Social Media and its Relation to Political Science

When the Internet first came to be, no one knew exactly how it would affect the lives of everyone living on the planet. Decades later, almost everyone uses the Internet. Whether it be for the pursuit of knowledge, happiness, riches, and even political ambitions.

In the old days, people who want to run for public office had to go on the streets and hold rallies in order for the masses to listen to what they had to say. Now it’s all about Facebook and Twitter marketing and recording political speeches and meetings and uploading them in Youtube. Others use Foursquare as a means of announcing to the online world where the campaign rally is going to be. There’s even a rising trend of politicians hiring social media managers for their Facebook and Twitter pages!

Have you ever wondered why people get all crazy whenever they hear social networking sites? Are you surprised why a Youtube video, despite having a boring and mundane presentation, is actually gathering thousands of subscribers and viewers? Are you shocked why businesses are now dependent on Twitter?

Social media is the great melting pot of business and personal communication. Whether we like it or not, people are, and will always be, attracted to social media because of its unlimited and creative potential. Think of the thousands of blogs being created day by day, the millions of members Facebook, Twitter and MySpace receive, and the hundreds of videos being uploaded to Youtube by just one single member! You just don’t create relationships and bonds with social media; you earn money as well.

Think of those games that you see and play in Facebook; Zynga, for example, has made millions ever since they started creating games in Facebook. Twitter is the secret weapon of internet marketers, channeling hundreds of promotions with a few posts on the social media site. Because of all these positive effects on both the business and personal aspects of our everyday lives, social media is now described as “the next big thing since the Internet.”

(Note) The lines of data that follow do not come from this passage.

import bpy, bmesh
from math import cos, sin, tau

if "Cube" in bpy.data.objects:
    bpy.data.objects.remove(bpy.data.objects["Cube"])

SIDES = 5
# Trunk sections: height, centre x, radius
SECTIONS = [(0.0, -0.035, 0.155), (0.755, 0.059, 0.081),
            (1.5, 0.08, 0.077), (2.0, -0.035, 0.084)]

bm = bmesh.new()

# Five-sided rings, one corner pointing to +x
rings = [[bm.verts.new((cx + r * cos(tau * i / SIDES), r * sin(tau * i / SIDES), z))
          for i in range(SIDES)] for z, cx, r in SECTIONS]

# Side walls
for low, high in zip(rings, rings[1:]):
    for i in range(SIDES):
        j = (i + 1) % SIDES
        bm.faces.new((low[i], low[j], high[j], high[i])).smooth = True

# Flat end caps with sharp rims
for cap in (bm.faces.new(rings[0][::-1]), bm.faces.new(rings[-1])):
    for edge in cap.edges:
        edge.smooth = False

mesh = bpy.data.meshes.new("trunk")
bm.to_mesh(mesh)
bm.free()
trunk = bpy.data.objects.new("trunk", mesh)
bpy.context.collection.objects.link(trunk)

If games can be promoted with social media, then I’m pretty sure a political candidate can be marketed without problems. My friend and I finally agreed that when the time comes, there will be a new subject for political science students to talk and research about.

Nancy Mitchell